**DIRECTIONS**
Say only how many lines in the entries below contain the word "mats".
::::::
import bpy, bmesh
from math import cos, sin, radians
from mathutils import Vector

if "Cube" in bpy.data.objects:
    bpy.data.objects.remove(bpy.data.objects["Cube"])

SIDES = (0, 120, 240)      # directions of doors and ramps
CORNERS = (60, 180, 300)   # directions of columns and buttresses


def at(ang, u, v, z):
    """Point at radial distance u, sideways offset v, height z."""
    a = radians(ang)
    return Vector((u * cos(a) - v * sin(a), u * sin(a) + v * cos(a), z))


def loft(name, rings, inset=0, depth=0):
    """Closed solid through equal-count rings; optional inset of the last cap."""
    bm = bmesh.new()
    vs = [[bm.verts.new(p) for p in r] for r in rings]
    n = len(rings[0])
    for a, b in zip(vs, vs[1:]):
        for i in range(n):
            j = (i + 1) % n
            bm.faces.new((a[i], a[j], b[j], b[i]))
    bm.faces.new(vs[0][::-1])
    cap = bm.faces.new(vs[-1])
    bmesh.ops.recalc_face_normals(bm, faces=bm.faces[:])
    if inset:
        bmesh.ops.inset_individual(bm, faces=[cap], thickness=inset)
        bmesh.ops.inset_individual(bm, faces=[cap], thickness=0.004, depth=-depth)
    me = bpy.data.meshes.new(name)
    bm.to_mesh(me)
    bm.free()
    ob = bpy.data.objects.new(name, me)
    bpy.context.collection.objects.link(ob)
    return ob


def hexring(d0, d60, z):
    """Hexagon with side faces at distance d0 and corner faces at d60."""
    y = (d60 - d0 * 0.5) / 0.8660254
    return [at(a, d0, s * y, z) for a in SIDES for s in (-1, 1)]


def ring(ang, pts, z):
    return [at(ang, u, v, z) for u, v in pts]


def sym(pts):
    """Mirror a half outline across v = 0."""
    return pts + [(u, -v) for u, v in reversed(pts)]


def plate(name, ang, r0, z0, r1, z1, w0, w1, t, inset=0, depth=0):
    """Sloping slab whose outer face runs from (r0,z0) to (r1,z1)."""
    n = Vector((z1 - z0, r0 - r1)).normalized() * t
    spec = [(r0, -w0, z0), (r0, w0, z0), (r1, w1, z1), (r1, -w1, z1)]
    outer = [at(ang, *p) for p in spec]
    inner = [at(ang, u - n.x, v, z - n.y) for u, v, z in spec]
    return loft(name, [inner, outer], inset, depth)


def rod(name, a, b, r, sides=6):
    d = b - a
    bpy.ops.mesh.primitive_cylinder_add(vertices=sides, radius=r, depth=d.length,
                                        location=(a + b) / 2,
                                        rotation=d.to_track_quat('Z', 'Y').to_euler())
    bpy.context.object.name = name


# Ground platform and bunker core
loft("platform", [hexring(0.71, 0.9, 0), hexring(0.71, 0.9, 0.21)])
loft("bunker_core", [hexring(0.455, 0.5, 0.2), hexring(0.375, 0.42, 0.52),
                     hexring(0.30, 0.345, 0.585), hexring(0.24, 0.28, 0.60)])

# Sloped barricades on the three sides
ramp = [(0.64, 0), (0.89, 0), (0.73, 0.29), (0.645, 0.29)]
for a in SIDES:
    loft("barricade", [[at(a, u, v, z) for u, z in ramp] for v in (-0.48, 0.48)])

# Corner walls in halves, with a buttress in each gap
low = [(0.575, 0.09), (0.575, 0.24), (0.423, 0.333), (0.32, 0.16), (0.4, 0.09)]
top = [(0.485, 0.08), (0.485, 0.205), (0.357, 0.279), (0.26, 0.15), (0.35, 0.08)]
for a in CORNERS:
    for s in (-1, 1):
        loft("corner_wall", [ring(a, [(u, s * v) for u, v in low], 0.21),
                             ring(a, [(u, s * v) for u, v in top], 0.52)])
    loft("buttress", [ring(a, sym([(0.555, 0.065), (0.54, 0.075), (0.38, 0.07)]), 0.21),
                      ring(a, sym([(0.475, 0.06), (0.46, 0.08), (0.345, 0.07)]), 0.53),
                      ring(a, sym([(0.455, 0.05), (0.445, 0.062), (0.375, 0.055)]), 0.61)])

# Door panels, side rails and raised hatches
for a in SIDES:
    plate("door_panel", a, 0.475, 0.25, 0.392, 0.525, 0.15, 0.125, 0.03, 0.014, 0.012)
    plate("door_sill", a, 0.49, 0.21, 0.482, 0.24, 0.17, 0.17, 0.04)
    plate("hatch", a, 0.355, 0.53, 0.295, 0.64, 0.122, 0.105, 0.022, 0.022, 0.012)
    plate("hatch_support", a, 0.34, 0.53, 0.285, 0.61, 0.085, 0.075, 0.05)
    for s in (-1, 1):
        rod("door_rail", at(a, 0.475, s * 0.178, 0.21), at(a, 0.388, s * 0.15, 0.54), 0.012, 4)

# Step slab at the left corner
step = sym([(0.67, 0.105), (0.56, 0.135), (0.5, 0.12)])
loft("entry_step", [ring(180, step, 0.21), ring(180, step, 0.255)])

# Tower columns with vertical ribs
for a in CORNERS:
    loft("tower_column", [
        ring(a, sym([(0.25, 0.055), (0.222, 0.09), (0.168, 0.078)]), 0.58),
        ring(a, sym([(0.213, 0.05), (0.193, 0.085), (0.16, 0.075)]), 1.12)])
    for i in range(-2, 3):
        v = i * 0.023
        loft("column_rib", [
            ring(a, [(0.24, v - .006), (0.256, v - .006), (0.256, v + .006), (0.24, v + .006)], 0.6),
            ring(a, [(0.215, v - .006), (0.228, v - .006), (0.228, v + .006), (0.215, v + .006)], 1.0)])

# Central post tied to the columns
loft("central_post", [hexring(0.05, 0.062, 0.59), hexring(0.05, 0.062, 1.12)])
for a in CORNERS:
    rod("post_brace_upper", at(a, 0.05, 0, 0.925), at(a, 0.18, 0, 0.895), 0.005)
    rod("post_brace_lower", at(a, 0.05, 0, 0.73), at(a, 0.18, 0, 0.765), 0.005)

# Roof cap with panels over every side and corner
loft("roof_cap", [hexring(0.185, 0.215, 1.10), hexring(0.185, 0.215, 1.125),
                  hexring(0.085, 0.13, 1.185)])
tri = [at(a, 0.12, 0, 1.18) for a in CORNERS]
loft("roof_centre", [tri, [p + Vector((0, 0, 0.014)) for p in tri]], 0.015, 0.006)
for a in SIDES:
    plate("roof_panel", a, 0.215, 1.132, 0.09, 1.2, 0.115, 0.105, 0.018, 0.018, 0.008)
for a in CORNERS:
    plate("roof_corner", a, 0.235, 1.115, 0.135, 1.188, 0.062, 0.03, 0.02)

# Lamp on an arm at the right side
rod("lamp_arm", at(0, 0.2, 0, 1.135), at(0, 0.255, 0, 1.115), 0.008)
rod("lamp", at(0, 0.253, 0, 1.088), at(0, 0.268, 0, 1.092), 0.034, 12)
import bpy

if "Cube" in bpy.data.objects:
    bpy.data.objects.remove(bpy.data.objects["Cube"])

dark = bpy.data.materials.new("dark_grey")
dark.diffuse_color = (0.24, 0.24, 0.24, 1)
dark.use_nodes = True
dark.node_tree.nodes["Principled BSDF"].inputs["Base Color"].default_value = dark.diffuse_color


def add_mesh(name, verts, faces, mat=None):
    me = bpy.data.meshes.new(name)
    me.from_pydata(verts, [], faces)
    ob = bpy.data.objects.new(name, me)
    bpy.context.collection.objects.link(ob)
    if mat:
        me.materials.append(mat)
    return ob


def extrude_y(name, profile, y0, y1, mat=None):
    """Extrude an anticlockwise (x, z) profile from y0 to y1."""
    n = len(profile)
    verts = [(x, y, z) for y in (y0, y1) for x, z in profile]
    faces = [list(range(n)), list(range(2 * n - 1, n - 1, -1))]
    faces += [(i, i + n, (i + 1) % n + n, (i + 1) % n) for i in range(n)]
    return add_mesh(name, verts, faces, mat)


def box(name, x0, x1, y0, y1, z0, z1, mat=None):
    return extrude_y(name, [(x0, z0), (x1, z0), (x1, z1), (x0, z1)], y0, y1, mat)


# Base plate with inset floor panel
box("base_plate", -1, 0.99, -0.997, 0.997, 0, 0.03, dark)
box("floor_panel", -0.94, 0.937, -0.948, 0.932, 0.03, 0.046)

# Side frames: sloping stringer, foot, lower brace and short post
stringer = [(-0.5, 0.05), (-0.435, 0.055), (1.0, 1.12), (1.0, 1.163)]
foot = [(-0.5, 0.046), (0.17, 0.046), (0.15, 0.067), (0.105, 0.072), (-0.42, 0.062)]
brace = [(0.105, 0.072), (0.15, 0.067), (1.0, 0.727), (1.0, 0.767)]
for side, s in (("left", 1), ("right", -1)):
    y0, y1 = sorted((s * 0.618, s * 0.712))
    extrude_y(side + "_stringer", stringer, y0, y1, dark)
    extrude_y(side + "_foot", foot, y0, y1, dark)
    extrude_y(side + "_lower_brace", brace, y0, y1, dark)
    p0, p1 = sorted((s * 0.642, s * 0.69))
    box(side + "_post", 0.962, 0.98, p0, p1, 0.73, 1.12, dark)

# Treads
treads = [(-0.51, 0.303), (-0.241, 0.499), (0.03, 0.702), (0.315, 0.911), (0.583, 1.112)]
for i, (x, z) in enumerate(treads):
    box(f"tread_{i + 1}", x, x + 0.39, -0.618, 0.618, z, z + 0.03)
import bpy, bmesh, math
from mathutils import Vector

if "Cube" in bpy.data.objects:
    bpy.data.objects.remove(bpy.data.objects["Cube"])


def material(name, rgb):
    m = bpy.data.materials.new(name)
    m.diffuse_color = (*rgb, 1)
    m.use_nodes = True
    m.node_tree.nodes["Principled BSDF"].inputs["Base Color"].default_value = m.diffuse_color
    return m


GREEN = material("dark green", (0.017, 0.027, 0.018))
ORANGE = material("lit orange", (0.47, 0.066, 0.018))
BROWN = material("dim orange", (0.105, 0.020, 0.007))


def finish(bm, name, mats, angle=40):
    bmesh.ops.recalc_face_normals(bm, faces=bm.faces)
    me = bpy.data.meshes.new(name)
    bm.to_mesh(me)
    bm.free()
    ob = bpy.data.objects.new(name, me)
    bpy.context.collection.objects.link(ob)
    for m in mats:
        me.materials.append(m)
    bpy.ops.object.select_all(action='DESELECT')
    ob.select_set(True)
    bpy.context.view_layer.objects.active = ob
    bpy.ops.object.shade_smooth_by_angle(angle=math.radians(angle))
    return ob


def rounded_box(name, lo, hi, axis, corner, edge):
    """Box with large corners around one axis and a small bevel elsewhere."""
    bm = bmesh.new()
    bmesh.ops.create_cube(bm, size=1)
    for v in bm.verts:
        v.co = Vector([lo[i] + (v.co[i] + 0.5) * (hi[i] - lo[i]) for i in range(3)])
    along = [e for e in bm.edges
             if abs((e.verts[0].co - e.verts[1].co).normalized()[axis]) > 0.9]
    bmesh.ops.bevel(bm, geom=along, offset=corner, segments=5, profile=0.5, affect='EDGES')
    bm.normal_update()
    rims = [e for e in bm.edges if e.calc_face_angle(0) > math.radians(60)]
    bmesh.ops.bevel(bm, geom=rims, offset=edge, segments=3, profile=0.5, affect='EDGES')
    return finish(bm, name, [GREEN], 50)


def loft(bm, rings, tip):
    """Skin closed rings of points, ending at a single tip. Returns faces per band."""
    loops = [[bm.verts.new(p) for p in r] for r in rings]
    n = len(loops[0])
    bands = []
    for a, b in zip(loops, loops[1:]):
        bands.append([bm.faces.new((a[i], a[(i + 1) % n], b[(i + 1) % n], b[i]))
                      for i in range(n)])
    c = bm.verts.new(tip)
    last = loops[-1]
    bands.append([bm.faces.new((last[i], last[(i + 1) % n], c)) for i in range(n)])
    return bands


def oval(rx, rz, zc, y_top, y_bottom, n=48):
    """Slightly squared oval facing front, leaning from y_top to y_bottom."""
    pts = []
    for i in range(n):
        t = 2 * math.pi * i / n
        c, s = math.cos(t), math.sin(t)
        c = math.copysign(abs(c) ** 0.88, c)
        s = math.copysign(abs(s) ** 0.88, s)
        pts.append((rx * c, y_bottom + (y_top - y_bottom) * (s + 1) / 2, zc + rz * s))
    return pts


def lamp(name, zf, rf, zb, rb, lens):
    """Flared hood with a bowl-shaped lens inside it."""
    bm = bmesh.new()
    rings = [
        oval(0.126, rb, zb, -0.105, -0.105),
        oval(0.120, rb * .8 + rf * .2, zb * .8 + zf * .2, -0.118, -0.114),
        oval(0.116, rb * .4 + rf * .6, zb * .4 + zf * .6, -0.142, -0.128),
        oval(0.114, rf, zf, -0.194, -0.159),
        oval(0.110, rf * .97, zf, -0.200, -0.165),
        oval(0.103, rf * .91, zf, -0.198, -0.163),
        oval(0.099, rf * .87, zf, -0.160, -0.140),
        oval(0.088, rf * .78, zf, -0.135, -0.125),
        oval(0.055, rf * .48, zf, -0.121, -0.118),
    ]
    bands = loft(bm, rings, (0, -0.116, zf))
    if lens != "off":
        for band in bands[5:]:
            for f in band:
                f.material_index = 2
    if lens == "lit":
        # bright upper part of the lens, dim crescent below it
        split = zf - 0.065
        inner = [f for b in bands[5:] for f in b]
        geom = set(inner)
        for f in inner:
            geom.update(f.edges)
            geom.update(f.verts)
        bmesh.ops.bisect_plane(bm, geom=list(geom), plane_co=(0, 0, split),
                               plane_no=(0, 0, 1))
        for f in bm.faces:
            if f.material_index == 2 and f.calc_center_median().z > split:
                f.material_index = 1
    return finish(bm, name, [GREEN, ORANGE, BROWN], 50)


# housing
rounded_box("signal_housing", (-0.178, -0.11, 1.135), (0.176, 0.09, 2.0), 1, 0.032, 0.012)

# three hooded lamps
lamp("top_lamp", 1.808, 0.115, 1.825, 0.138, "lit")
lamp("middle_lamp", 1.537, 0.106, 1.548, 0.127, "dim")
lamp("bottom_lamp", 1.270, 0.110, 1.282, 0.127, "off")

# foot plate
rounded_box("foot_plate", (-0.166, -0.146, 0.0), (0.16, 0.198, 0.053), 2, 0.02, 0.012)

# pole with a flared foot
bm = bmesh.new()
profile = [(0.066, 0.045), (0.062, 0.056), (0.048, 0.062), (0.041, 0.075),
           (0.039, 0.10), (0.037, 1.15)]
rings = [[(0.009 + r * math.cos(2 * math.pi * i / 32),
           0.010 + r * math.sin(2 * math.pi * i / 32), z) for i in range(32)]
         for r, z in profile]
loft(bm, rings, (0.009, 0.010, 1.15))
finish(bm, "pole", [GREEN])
::::::
**FINISHED TASK**
2